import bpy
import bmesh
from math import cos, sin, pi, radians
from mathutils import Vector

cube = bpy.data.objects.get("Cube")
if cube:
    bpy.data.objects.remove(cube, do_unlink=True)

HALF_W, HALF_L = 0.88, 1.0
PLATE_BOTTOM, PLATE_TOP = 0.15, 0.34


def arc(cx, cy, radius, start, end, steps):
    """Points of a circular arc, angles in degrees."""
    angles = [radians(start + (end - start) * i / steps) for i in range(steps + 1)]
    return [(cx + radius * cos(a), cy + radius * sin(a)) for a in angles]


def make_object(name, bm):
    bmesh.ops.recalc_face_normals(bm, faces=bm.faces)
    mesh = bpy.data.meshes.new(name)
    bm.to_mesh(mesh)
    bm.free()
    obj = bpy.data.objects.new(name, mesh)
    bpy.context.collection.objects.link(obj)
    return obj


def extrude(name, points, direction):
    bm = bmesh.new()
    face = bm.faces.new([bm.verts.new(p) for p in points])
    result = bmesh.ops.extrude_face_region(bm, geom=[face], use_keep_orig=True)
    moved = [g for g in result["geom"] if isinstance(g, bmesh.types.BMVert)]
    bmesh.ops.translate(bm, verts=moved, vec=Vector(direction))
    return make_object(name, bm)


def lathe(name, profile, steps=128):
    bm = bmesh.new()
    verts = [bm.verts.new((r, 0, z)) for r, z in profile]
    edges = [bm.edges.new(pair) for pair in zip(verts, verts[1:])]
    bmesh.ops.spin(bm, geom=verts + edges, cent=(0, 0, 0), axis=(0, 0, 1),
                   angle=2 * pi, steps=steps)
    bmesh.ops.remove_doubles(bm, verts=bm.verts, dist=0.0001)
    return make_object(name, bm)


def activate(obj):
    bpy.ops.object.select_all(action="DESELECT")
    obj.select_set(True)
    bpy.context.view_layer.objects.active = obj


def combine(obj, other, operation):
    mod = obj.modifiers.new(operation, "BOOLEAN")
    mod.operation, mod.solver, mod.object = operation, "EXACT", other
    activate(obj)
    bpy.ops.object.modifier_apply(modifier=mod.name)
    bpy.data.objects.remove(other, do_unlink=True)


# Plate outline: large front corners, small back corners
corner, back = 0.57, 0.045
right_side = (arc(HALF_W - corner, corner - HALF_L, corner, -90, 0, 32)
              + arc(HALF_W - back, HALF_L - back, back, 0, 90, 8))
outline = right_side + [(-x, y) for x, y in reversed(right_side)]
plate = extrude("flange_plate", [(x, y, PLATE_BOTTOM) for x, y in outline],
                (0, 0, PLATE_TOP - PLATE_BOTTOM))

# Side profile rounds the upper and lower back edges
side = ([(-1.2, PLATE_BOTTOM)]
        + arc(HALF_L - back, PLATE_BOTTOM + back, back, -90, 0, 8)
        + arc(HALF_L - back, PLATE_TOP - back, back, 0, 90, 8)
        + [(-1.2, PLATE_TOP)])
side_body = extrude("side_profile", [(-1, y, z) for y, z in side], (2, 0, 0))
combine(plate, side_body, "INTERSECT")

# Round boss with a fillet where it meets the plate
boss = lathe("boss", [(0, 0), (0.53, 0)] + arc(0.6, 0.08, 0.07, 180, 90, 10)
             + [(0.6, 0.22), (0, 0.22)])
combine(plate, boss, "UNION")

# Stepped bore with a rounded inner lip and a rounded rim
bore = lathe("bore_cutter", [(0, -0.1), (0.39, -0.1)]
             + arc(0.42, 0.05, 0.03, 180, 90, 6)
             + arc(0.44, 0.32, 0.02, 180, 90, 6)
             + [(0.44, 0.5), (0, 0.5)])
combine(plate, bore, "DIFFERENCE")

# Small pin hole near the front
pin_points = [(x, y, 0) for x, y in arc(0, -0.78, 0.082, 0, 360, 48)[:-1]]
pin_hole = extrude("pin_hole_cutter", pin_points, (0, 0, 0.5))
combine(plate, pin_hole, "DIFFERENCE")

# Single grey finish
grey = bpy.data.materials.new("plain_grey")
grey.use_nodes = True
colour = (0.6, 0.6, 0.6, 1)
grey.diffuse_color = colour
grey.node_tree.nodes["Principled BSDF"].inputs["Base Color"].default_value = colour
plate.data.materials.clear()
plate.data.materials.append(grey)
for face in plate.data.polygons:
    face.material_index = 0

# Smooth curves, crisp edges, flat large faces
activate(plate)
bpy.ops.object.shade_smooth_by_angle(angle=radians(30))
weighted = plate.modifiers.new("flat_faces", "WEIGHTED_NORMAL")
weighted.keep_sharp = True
************
> [About this exercise]:
Beginning with the very first line of the material, please return exactly each line down to and including the one with "bmesh.ops.spin(bm, geom=verts +".

> [Reply]:
import bpy
import bmesh
from math import cos, sin, pi, radians
from mathutils import Vector

cube = bpy.data.objects.get("Cube")
if cube:
    bpy.data.objects.remove(cube, do_unlink=True)

HALF_W, HALF_L = 0.88, 1.0
PLATE_BOTTOM, PLATE_TOP = 0.15, 0.34


def arc(cx, cy, radius, start, end, steps):
    """Points of a circular arc, angles in degrees."""
    angles = [radians(start + (end - start) * i / steps) for i in range(steps + 1)]
    return [(cx + radius * cos(a), cy + radius * sin(a)) for a in angles]


def make_object(name, bm):
    bmesh.ops.recalc_face_normals(bm, faces=bm.faces)
    mesh = bpy.data.meshes.new(name)
    bm.to_mesh(mesh)
    bm.free()
    obj = bpy.data.objects.new(name, mesh)
    bpy.context.collection.objects.link(obj)
    return obj


def extrude(name, points, direction):
    bm = bmesh.new()
    face = bm.faces.new([bm.verts.new(p) for p in points])
    result = bmesh.ops.extrude_face_region(bm, geom=[face], use_keep_orig=True)
    moved = [g for g in result["geom"] if isinstance(g, bmesh.types.BMVert)]
    bmesh.ops.translate(bm, verts=moved, vec=Vector(direction))
    return make_object(name, bm)


def lathe(name, profile, steps=128):
    bm = bmesh.new()
    verts = [bm.verts.new((r, 0, z)) for r, z in profile]
    edges = [bm.edges.new(pair) for pair in zip(verts, verts[1:])]
    bmesh.ops.spin(bm, geom=verts + edges, cent=(0, 0, 0), axis=(0, 0, 1),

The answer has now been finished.